#### [To do]
Of the lines in the data below, write out exactly those from the one holding "cutters.append(prism(name, outline, x, y, z0, z1))" through the one holding "bpy.ops.object.shade_smooth_by_angle(angle=math.radians(30))", both included.

#### [The data]
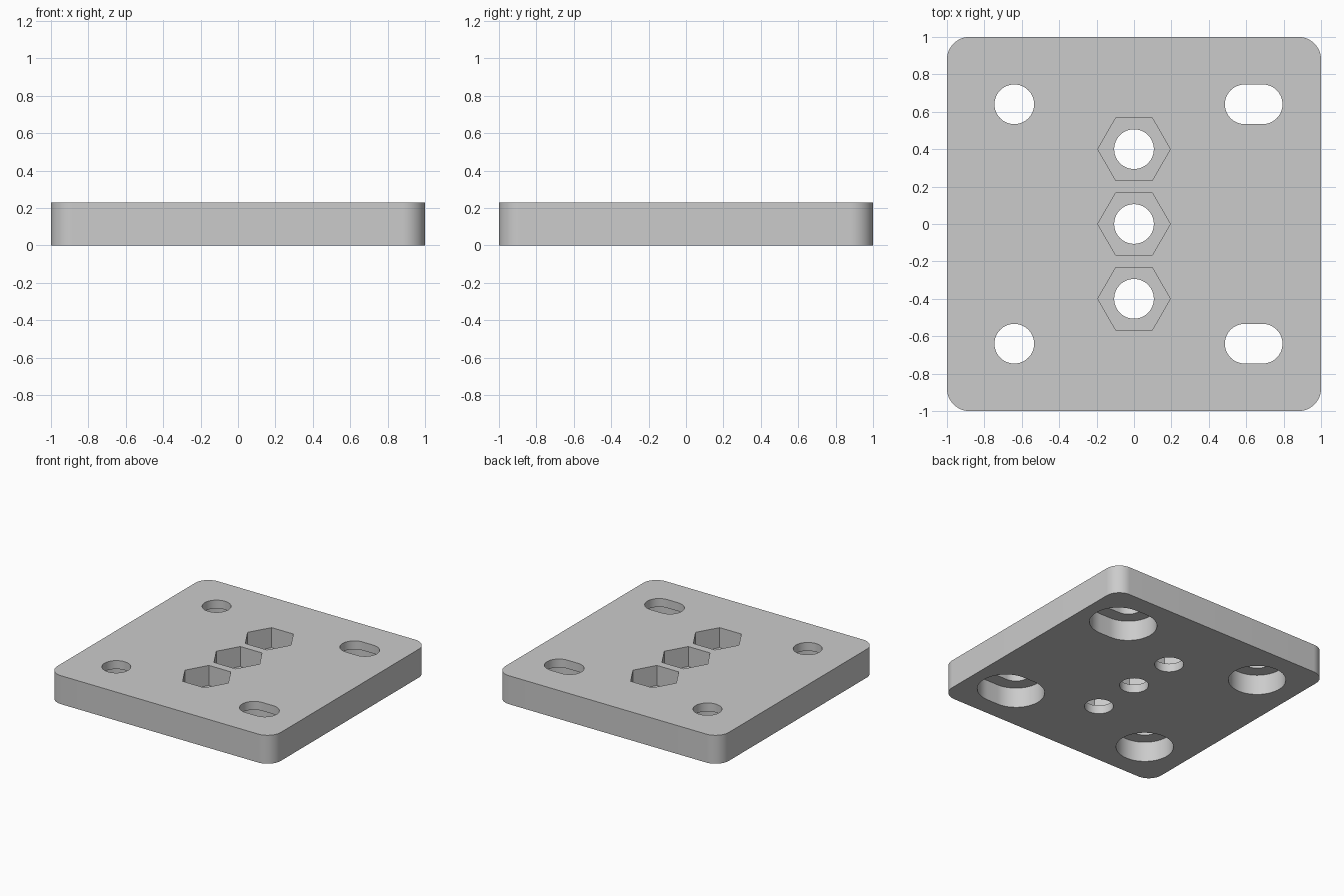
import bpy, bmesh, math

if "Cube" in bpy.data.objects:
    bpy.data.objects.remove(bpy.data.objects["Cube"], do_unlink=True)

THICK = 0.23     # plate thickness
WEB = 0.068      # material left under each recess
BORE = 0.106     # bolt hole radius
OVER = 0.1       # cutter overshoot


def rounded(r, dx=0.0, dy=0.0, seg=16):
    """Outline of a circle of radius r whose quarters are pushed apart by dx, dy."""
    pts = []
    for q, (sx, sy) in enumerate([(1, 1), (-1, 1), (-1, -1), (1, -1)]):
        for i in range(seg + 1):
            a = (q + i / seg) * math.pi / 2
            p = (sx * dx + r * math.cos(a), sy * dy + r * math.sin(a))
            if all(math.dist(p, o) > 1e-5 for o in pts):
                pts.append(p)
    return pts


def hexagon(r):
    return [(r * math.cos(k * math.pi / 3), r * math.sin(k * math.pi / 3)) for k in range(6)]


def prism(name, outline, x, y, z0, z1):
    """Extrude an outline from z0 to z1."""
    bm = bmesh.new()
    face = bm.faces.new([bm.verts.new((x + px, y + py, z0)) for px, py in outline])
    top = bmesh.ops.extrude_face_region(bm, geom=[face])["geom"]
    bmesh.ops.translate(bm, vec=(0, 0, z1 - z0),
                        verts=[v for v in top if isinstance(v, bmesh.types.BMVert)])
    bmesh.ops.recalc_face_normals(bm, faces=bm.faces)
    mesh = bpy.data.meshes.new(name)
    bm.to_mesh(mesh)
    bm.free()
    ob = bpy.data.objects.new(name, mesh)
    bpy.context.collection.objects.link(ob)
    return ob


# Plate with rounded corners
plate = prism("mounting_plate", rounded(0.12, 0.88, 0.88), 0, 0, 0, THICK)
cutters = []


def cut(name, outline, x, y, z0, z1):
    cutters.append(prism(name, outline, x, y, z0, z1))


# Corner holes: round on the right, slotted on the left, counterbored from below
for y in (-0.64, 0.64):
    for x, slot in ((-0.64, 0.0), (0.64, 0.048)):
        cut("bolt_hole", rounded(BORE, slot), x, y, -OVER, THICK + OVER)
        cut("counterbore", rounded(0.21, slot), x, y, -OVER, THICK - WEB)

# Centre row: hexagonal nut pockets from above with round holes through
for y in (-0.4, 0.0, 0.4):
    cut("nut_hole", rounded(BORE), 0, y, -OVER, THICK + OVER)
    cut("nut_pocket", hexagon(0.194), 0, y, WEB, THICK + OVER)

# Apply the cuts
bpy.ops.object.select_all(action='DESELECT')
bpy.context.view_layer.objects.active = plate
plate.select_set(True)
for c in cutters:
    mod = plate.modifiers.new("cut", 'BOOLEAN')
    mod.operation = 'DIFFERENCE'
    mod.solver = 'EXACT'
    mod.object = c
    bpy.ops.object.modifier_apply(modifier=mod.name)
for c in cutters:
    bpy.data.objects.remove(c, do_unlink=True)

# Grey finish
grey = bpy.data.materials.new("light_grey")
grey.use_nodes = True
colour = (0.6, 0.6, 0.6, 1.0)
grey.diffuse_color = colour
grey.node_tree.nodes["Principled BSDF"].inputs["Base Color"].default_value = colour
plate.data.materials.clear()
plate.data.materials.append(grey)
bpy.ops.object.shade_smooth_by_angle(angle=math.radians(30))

==

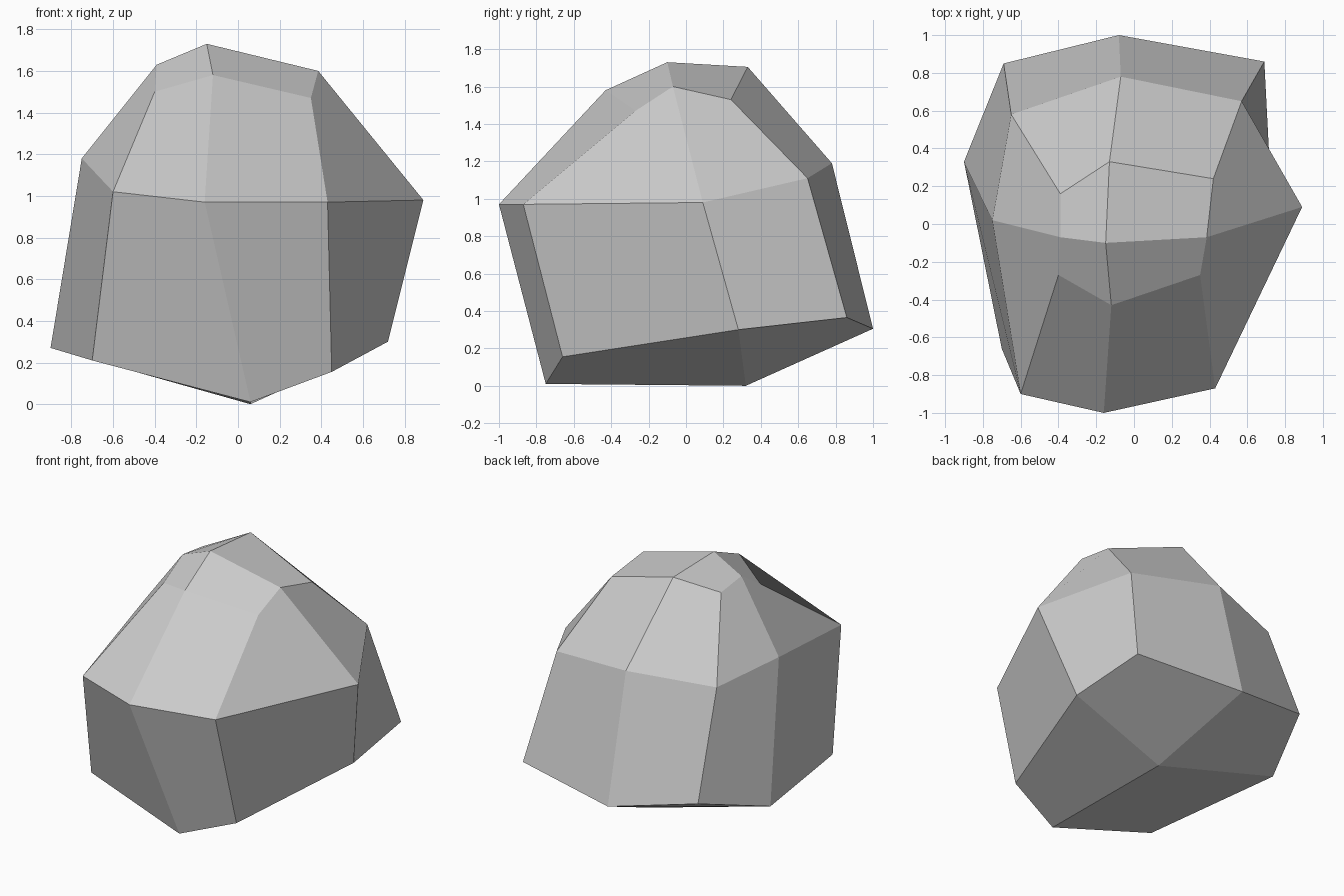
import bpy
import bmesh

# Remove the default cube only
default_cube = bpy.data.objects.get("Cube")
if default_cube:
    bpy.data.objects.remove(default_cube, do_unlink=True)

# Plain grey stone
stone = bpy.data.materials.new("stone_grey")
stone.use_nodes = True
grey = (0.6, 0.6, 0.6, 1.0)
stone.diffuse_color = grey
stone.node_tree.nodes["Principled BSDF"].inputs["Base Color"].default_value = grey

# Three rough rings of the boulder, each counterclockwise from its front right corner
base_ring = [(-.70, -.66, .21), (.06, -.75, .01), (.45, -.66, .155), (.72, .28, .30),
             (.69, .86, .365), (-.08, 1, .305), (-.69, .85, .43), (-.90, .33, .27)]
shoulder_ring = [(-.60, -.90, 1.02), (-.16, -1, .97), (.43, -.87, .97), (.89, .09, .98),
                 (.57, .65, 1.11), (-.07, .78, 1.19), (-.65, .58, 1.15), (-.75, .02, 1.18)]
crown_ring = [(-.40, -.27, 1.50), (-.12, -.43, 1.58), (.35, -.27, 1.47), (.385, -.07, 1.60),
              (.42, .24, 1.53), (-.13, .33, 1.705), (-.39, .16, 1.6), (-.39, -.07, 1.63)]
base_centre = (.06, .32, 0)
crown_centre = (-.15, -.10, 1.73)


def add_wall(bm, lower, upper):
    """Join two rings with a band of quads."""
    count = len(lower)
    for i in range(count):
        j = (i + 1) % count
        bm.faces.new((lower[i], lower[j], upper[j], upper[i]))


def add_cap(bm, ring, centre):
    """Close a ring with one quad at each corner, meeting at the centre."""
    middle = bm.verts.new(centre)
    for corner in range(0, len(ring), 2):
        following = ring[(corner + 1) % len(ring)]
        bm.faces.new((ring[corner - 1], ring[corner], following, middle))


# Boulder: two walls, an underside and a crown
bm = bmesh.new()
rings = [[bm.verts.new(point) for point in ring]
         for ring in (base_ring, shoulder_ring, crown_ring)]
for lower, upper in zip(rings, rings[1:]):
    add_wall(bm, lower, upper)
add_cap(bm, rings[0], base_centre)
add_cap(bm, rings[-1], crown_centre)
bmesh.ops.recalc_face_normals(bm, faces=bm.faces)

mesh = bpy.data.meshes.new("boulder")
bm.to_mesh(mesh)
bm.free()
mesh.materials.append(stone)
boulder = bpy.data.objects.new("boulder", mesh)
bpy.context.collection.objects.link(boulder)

#### [Solution]
    cutters.append(prism(name, outline, x, y, z0, z1))


# Corner holes: round on the right, slotted on the left, counterbored from below
for y in (-0.64, 0.64):
    for x, slot in ((-0.64, 0.0), (0.64, 0.048)):
        cut("bolt_hole", rounded(BORE, slot), x, y, -OVER, THICK + OVER)
        cut("counterbore", rounded(0.21, slot), x, y, -OVER, THICK - WEB)

# Centre row: hexagonal nut pockets from above with round holes through
for y in (-0.4, 0.0, 0.4):
    cut("nut_hole", rounded(BORE), 0, y, -OVER, THICK + OVER)
    cut("nut_pocket", hexagon(0.194), 0, y, WEB, THICK + OVER)

# Apply the cuts
bpy.ops.object.select_all(action='DESELECT')
bpy.context.view_layer.objects.active = plate
plate.select_set(True)
for c in cutters:
    mod = plate.modifiers.new("cut", 'BOOLEAN')
    mod.operation = 'DIFFERENCE'
    mod.solver = 'EXACT'
    mod.object = c
    bpy.ops.object.modifier_apply(modifier=mod.name)
for c in cutters:
    bpy.data.objects.remove(c, do_unlink=True)

# Grey finish
grey = bpy.data.materials.new("light_grey")
grey.use_nodes = True
colour = (0.6, 0.6, 0.6, 1.0)
grey.diffuse_color = colour
grey.node_tree.nodes["Principled BSDF"].inputs["Base Color"].default_value = colour
plate.data.materials.clear()
plate.data.materials.append(grey)
bpy.ops.object.shade_smooth_by_angle(angle=math.radians(30))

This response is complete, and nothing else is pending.